European officials are urging the Greek government to focus on maintaining financial and political stability even as political parties ratchet up their rhetoric ahead of general elections next year.
In comments to Kathimerini in Brussels, one EU official noted that, following its exit from international bailouts in August and its debt deal with creditors, Greece has entered a kind of 10-year moratorium in which it is effectively shielded from “external pressures.”
In order to remain shielded, however, Greece must ensure that two key factors are not affected: economic and political stability, the official remarked.
As a rule, European Commission officials have recognized the promising prospects of the Greek economy and have expressed their conviction that most of the country’s political parties will not seek to jeopardize Greece’s smooth exit from its financial crisis and return to normality.
As for the contentious issue of Greek pensions – and whether or not a new round of scheduled cuts will be carried out in January or not – representatives of the EC expressed confidence that a compromise will be reached by an emergency summit of eurozone finance ministers scheduled for November 19.
The same sources noted, however, that it is not the European Commission but eurozone member states that have been lending to Greece.

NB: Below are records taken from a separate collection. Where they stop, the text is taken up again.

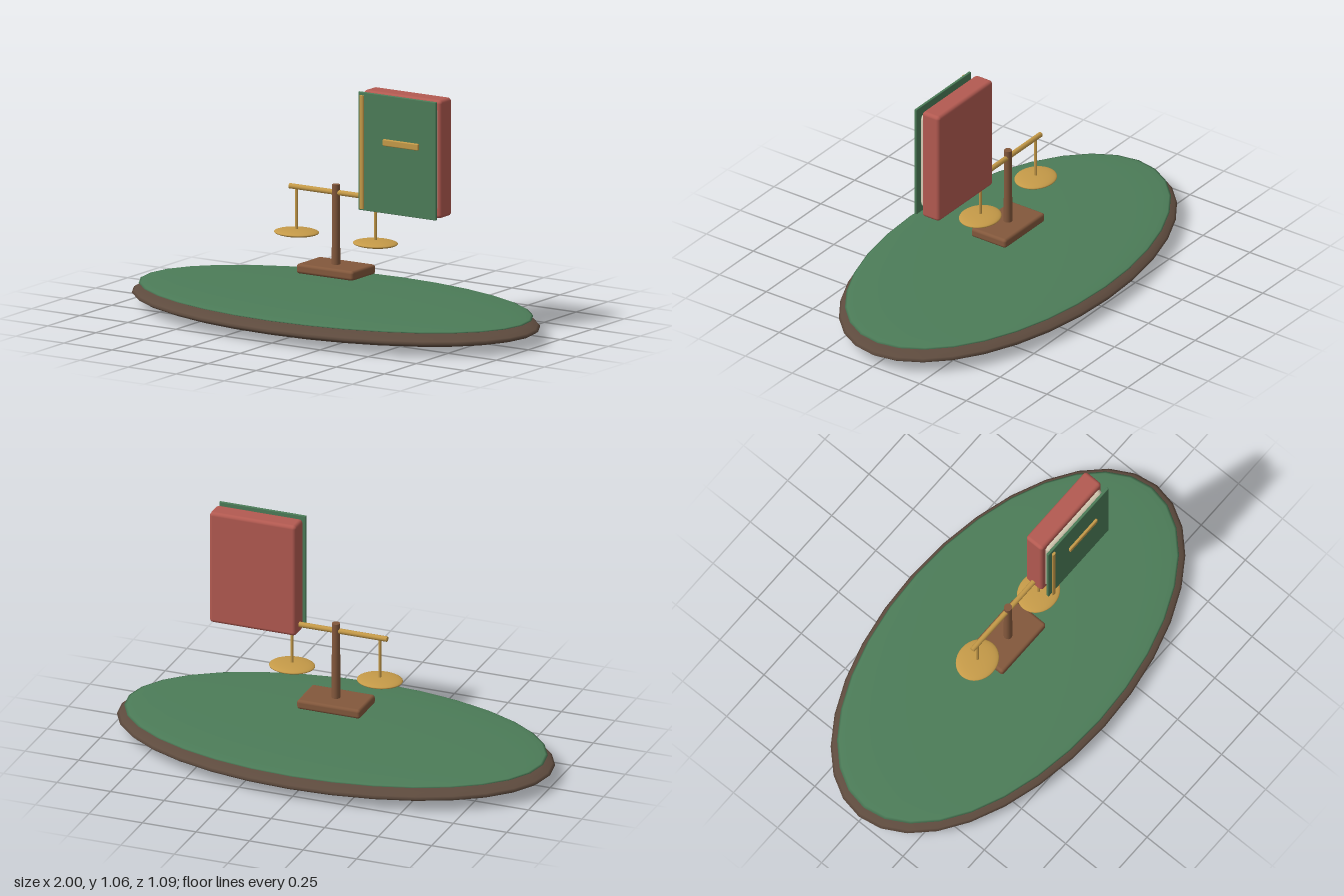
import * as THREE from 'three';
import { RoundedBoxGeometry } from 'three/addons/geometries/RoundedBoxGeometry.js';

const material = (name, color) => {
  const m = new THREE.MeshStandardMaterial({ color });
  m.name = name;
  return m;
};

export function createModel() {
  const group = new THREE.Group();
  const darkWood = material('darkWood', 0x5e4b3e);
  const green = material('green', 0x4c7c58);
  const wood = material('wood', 0x83583c);
  const gold = material('gold', 0xc59a48);
  const red = material('red', 0xb35a51);
  const paper = material('paper', 0xd6ccb4);

  const add = (name, geometry, mat, x, y, z) => {
    const mesh = new THREE.Mesh(geometry, mat);
    mesh.name = name;
    mesh.position.set(x, y, z);
    group.add(mesh);
    return mesh;
  };
  const ellipsoid = (name, mat, rx, ry, rz, x, y, z) =>
    add(name, new THREE.SphereGeometry(1, 32, 20).scale(rx, ry, rz), mat, x, y, z);
  // Rounded box given by its lower and upper limits on each axis
  const block = (name, mat, [x0, x1], [y0, y1], [z0, z1], radius) =>
    add(name, new RoundedBoxGeometry(x1 - x0, y1 - y0, z1 - z0, 3, radius), mat,
      (x0 + x1) / 2, (y0 + y1) / 2, (z0 + z1) / 2);

  // Oval table top with felt
  ellipsoid('tableTop', darkWood, 1, 0.059, 0.545, 0, 0.059, 0);
  ellipsoid('felt', green, 0.967, 0.019, 0.522, 0, 0.103, 0);

  // Scale stand
  block('scaleBase', wood, [-0.148, 0.148], [0.216, 0.259], [-0.093, 0.093], 0.013);
  add('scalePost', new THREE.CylinderGeometry(0.018, 0.019, 0.37, 16), wood, 0, 0.427, 0);
  const beam = add('scaleBeam', new THREE.CylinderGeometry(0.012, 0.012, 0.48, 12), gold, 0, 0.577, 0);
  beam.rotation.z = Math.PI / 2;

  // Hanging rods and pans
  for (const side of [-1, 1]) {
    add('panRod', new THREE.CylinderGeometry(0.0065, 0.0065, 0.2, 8), gold, side * 0.205, 0.477, 0);
    ellipsoid('pan', gold, 0.102, 0.015, 0.088, side * 0.205, 0.376, 0);
  }

  // Book: red body, pages and green front cover
  block('bookBody', red, [0.171, 0.575], [0.536, 1.06], [-0.046, 0.047], 0.016);
  block('pages', paper, [0.195, 0.56], [0.566, 1.03], [0.01, 0.071], 0.024);
  block('frontCover', green, [0.171, 0.575], [0.536, 1.06], [0.073, 0.085], 0.003);

  // Gold trim on the cover
  add('spineTrim', new THREE.CylinderGeometry(1, 1, 0.502, 10).scale(0.011, 1, 0.006), gold, 0.196, 0.796, 0.094);
  block('coverBar', gold, [0.305, 0.49], [0.837, 0.867], [0.084, 0.097], 0.005);

  return group;
}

Overall, EC officials have displayed more understanding for the need for measures to alleviate vulnerable social groups who have been hard hit by austerity over the years than the International Monetary Fund.